▸ **PROBLEM REQUIREMENTS**: Restrict the output to the lines below starting at the one that contains "rows.append(row)" and ending at the one that contains "mod.material_offset = len(mats) - 1", and restate them word for word, both ends included.

[[ EXTRACTED ENTRIES, beginning ]]

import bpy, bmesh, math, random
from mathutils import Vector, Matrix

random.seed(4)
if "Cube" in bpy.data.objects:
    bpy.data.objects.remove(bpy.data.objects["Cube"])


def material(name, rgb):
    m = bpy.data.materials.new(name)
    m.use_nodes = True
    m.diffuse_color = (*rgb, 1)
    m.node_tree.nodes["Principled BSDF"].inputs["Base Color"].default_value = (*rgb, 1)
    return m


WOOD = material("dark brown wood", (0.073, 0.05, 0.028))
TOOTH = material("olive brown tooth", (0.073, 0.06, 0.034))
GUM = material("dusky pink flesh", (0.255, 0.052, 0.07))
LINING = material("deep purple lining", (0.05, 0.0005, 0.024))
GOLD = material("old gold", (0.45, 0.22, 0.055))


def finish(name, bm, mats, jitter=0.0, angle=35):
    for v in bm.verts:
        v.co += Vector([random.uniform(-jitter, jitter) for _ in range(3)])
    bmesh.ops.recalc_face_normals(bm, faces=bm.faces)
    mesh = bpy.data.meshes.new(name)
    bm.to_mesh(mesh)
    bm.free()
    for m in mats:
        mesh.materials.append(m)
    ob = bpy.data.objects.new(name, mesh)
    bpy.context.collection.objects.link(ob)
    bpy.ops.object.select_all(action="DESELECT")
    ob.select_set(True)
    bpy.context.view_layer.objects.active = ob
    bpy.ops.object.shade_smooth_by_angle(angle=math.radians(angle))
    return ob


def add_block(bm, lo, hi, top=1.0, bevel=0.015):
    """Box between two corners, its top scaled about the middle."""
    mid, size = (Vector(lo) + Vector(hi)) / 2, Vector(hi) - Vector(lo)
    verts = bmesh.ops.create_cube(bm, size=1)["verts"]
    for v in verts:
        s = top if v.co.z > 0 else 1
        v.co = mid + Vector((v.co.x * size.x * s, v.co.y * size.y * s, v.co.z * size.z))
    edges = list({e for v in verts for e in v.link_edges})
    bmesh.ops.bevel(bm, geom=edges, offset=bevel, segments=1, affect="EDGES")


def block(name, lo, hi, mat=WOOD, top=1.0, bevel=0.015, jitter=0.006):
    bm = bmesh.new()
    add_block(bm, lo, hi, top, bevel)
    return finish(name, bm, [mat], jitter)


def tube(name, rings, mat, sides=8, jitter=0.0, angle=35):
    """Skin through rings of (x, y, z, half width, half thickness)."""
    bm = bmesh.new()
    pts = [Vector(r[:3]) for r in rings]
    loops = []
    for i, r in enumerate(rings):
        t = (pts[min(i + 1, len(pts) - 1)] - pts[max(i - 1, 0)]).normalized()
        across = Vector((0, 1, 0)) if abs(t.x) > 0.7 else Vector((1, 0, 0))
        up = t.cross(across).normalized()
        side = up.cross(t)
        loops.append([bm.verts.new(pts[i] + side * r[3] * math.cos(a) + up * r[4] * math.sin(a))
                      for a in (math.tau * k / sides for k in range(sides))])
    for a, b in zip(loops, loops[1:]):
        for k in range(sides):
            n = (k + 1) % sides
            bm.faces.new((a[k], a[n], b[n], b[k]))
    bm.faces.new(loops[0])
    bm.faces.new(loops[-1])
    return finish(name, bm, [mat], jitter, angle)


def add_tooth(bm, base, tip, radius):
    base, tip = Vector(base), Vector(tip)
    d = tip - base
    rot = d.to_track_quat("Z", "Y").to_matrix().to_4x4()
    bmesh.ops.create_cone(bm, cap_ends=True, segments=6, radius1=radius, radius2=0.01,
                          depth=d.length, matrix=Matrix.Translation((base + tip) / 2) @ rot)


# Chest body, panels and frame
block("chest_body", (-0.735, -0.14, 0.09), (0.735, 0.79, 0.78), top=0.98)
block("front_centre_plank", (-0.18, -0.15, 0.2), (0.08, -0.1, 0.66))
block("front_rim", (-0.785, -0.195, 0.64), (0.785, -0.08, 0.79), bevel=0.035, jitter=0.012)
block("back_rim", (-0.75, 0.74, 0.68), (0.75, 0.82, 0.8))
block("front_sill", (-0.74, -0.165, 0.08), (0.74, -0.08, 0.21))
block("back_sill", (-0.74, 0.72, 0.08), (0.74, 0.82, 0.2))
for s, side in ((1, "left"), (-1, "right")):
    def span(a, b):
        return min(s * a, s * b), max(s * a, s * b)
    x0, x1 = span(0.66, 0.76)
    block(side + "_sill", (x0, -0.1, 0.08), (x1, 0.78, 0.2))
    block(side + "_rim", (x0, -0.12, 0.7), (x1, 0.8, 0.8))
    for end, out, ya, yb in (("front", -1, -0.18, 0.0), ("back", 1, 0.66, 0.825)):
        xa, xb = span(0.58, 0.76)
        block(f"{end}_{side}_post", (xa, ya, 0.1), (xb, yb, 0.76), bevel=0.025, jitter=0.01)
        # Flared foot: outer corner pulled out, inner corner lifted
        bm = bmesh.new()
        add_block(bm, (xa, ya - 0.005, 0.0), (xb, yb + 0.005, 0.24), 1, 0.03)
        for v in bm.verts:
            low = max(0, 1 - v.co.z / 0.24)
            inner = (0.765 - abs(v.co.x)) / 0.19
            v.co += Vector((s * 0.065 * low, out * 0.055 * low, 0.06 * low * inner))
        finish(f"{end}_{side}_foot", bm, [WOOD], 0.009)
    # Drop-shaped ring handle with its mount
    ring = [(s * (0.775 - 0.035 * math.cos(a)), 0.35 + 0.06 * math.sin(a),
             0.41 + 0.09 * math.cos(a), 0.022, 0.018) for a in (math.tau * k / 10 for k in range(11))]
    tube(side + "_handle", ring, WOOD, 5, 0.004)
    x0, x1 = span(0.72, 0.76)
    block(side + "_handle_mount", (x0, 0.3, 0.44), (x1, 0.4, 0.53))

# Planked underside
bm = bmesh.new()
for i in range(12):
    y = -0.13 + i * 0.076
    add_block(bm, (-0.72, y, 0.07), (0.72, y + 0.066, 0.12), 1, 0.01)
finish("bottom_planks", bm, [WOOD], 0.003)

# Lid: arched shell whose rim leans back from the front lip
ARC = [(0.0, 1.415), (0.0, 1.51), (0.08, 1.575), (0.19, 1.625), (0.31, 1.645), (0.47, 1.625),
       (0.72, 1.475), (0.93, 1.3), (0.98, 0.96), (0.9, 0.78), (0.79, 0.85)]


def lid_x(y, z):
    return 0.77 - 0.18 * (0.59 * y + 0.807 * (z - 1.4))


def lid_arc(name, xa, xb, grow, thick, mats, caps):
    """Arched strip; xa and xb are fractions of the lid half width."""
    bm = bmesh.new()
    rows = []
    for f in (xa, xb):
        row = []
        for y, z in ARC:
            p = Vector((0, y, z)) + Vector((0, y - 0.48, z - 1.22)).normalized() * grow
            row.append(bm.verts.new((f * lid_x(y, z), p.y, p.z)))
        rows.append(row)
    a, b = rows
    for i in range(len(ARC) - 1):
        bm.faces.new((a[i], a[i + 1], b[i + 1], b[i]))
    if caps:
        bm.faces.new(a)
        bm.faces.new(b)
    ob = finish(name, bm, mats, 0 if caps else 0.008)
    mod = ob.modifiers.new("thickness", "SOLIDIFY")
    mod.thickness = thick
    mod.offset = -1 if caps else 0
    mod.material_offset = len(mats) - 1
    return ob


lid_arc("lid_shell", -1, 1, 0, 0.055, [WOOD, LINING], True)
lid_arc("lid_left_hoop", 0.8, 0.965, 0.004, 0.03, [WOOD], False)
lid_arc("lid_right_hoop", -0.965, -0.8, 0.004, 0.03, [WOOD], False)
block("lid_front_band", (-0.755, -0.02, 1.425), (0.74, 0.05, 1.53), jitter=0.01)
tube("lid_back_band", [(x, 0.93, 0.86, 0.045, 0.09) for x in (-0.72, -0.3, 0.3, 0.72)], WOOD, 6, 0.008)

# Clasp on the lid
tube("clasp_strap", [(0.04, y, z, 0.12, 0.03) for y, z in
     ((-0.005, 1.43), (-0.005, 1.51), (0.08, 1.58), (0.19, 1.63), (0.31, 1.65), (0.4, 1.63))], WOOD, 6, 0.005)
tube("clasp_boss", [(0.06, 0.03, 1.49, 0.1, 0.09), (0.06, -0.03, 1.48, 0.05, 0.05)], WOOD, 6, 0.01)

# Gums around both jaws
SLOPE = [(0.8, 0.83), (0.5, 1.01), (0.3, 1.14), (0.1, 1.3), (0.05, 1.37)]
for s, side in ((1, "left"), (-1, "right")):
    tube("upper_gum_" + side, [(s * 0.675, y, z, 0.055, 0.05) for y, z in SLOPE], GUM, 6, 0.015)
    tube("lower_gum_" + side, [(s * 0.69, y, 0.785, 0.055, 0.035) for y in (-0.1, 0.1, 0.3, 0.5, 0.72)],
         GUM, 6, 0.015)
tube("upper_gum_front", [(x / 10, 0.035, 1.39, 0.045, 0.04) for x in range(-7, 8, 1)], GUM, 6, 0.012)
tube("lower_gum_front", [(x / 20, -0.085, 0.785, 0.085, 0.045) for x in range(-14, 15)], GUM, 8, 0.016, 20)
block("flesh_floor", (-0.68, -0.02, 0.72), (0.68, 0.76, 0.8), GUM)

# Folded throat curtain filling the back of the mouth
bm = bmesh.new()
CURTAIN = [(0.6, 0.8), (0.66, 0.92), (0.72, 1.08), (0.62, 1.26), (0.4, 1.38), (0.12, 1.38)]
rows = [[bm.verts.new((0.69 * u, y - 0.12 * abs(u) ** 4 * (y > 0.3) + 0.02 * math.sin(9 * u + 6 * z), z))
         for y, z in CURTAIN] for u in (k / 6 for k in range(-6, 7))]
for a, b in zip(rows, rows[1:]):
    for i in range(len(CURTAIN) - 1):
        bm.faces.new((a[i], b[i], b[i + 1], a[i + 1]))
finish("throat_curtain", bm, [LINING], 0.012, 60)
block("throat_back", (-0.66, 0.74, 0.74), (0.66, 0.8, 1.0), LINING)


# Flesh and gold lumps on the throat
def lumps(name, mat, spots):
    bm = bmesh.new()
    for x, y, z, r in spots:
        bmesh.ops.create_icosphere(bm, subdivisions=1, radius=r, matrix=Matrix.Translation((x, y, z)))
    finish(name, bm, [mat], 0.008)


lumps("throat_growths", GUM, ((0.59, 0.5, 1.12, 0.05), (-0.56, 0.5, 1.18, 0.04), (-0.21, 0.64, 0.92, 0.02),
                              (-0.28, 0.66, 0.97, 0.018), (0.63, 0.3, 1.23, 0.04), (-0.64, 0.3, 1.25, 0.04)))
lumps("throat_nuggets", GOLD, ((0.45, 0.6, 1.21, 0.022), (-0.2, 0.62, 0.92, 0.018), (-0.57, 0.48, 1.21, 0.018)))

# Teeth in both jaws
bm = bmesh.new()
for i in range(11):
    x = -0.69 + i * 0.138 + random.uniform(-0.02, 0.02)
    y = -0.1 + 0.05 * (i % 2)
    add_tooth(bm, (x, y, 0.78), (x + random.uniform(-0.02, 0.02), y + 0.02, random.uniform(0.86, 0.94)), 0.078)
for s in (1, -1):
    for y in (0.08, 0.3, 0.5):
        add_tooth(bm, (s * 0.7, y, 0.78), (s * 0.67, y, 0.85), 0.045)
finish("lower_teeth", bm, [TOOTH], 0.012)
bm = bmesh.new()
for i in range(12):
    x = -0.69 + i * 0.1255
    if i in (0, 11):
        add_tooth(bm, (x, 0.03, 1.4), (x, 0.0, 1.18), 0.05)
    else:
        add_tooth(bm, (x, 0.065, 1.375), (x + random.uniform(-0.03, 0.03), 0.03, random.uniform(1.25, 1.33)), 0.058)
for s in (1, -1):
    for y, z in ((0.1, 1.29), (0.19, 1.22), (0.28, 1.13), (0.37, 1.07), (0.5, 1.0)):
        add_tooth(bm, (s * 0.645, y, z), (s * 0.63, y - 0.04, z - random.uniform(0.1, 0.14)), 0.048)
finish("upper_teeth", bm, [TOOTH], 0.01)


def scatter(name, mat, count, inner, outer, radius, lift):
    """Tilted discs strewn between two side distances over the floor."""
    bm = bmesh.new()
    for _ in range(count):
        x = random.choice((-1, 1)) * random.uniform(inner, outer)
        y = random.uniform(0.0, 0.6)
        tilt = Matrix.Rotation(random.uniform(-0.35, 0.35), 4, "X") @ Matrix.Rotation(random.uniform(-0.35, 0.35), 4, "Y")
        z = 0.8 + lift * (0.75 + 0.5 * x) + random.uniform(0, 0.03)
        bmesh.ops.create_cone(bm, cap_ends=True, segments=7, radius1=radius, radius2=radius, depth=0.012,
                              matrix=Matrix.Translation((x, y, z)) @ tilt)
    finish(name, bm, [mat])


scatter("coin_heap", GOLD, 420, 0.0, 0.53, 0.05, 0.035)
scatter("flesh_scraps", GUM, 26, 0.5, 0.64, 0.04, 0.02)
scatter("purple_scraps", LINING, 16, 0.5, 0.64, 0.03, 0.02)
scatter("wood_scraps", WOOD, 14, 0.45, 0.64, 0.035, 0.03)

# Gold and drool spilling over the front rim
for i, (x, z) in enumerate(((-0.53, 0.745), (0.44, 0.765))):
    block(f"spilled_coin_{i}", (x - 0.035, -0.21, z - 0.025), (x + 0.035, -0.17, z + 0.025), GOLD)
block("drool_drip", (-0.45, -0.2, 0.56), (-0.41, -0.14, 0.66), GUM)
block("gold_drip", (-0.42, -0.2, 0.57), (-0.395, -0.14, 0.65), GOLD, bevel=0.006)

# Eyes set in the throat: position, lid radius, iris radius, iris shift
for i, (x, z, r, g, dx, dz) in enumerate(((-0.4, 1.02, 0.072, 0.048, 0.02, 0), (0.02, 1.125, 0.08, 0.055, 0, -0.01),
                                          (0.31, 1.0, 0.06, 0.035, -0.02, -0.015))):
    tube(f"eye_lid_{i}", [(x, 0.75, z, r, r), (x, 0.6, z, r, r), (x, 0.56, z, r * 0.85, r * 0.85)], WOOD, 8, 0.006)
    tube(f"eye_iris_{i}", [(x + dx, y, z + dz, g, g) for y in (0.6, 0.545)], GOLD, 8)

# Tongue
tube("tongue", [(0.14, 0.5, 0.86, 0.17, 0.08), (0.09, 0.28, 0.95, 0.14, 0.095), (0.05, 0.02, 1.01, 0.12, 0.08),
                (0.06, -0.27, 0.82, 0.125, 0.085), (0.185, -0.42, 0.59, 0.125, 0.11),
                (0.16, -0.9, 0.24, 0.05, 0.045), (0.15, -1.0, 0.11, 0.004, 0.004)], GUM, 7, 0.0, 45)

[[ EXTRACTED ENTRIES, end ]]

▸ **SOLUTION TO THIS PROBLEM**:
        rows.append(row)
    a, b = rows
    for i in range(len(ARC) - 1):
        bm.faces.new((a[i], a[i + 1], b[i + 1], b[i]))
    if caps:
        bm.faces.new(a)
        bm.faces.new(b)
    ob = finish(name, bm, mats, 0 if caps else 0.008)
    mod = ob.modifiers.new("thickness", "SOLIDIFY")
    mod.thickness = thick
    mod.offset = -1 if caps else 0
    mod.material_offset = len(mats) - 1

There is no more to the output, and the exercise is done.